### Entries provided

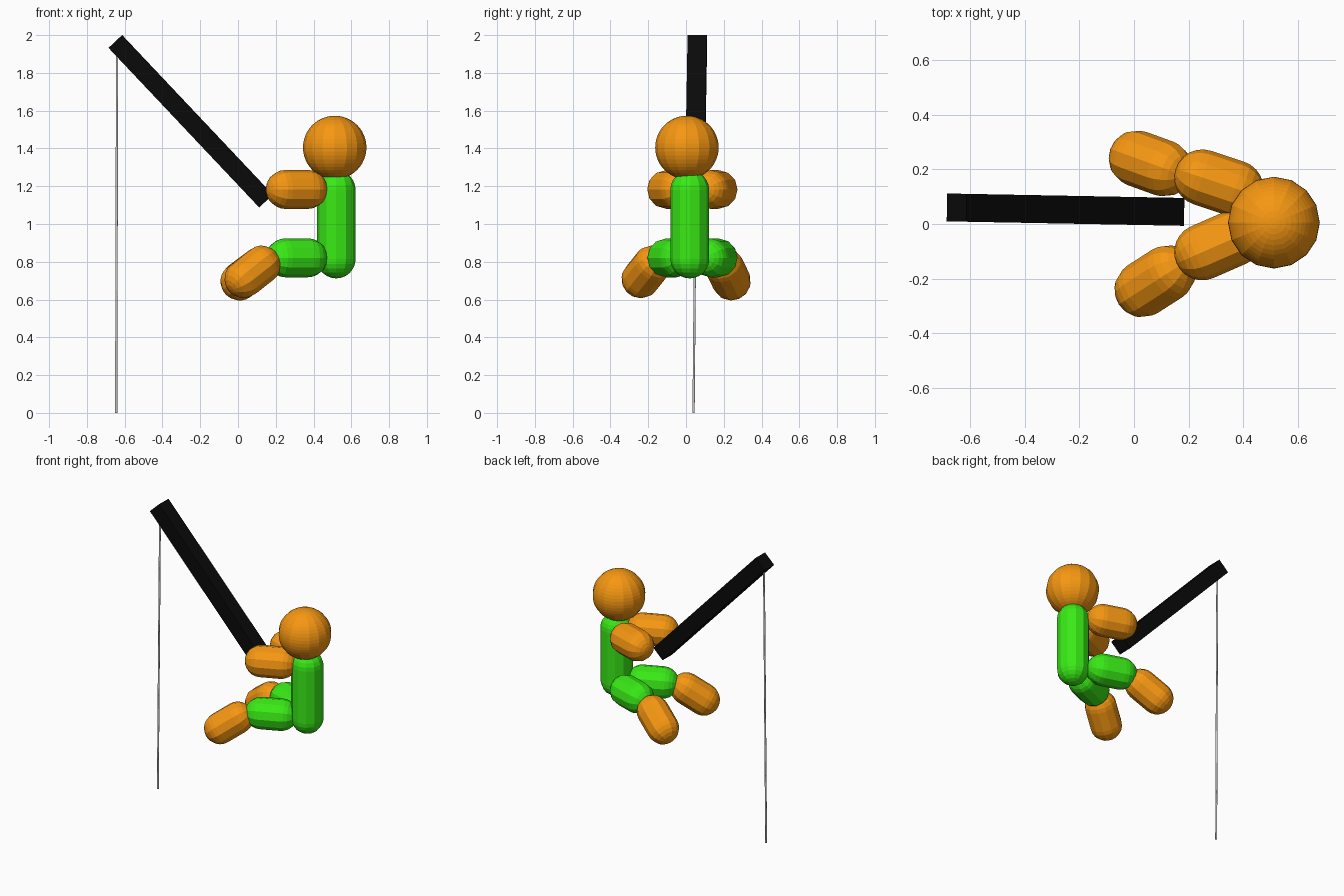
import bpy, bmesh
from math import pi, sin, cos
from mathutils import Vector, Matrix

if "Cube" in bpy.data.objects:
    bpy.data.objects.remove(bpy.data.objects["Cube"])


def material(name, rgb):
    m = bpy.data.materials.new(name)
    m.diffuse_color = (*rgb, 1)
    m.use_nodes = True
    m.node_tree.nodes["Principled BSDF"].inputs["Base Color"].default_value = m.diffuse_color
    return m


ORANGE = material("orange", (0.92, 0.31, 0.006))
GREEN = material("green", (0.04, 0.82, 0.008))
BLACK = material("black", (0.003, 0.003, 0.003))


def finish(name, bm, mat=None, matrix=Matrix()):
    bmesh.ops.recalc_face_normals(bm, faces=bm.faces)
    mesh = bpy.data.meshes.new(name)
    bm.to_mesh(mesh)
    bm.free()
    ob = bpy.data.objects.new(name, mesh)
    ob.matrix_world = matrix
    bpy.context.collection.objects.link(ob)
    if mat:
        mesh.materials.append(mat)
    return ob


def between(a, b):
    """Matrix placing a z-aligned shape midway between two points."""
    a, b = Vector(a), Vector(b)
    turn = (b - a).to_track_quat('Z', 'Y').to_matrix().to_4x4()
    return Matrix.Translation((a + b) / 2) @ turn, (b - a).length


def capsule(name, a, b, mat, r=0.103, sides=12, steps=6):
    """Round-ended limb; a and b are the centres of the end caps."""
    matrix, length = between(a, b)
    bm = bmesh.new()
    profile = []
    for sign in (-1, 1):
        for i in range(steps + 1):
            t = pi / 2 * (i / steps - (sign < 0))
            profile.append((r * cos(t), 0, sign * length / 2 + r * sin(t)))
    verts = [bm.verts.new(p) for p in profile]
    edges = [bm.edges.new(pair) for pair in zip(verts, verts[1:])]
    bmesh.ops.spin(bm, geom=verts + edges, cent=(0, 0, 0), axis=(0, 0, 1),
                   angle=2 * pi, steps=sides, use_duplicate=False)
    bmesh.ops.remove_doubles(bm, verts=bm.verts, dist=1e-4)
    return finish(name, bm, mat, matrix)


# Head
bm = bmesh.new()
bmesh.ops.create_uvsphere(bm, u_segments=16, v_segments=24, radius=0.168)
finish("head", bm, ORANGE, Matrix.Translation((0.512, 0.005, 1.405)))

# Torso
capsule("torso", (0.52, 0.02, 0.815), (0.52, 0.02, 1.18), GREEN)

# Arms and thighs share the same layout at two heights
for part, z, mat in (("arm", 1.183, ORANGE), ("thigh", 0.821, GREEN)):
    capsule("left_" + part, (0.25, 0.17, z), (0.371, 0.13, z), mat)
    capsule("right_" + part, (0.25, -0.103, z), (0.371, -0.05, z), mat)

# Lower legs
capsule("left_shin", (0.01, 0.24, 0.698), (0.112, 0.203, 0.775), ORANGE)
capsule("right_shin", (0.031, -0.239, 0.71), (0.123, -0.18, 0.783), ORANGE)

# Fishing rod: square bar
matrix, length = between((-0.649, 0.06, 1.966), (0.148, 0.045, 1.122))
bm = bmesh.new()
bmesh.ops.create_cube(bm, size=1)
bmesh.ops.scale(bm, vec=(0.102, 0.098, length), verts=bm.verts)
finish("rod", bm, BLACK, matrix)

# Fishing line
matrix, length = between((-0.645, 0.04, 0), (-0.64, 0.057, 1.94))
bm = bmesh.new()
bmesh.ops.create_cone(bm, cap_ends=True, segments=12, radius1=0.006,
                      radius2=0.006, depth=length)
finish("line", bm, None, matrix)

### Work instructions
Restate, without alteration, the lines of the material above that begin at the one containing "(-0.64, 0.057, 1.94))" and run through its last line.

### Expected answer
matrix, length = between((-0.645, 0.04, 0), (-0.64, 0.057, 1.94))
bm = bmesh.new()
bmesh.ops.create_cone(bm, cap_ends=True, segments=12, radius1=0.006,
                      radius2=0.006, depth=length)
finish("line", bm, None, matrix)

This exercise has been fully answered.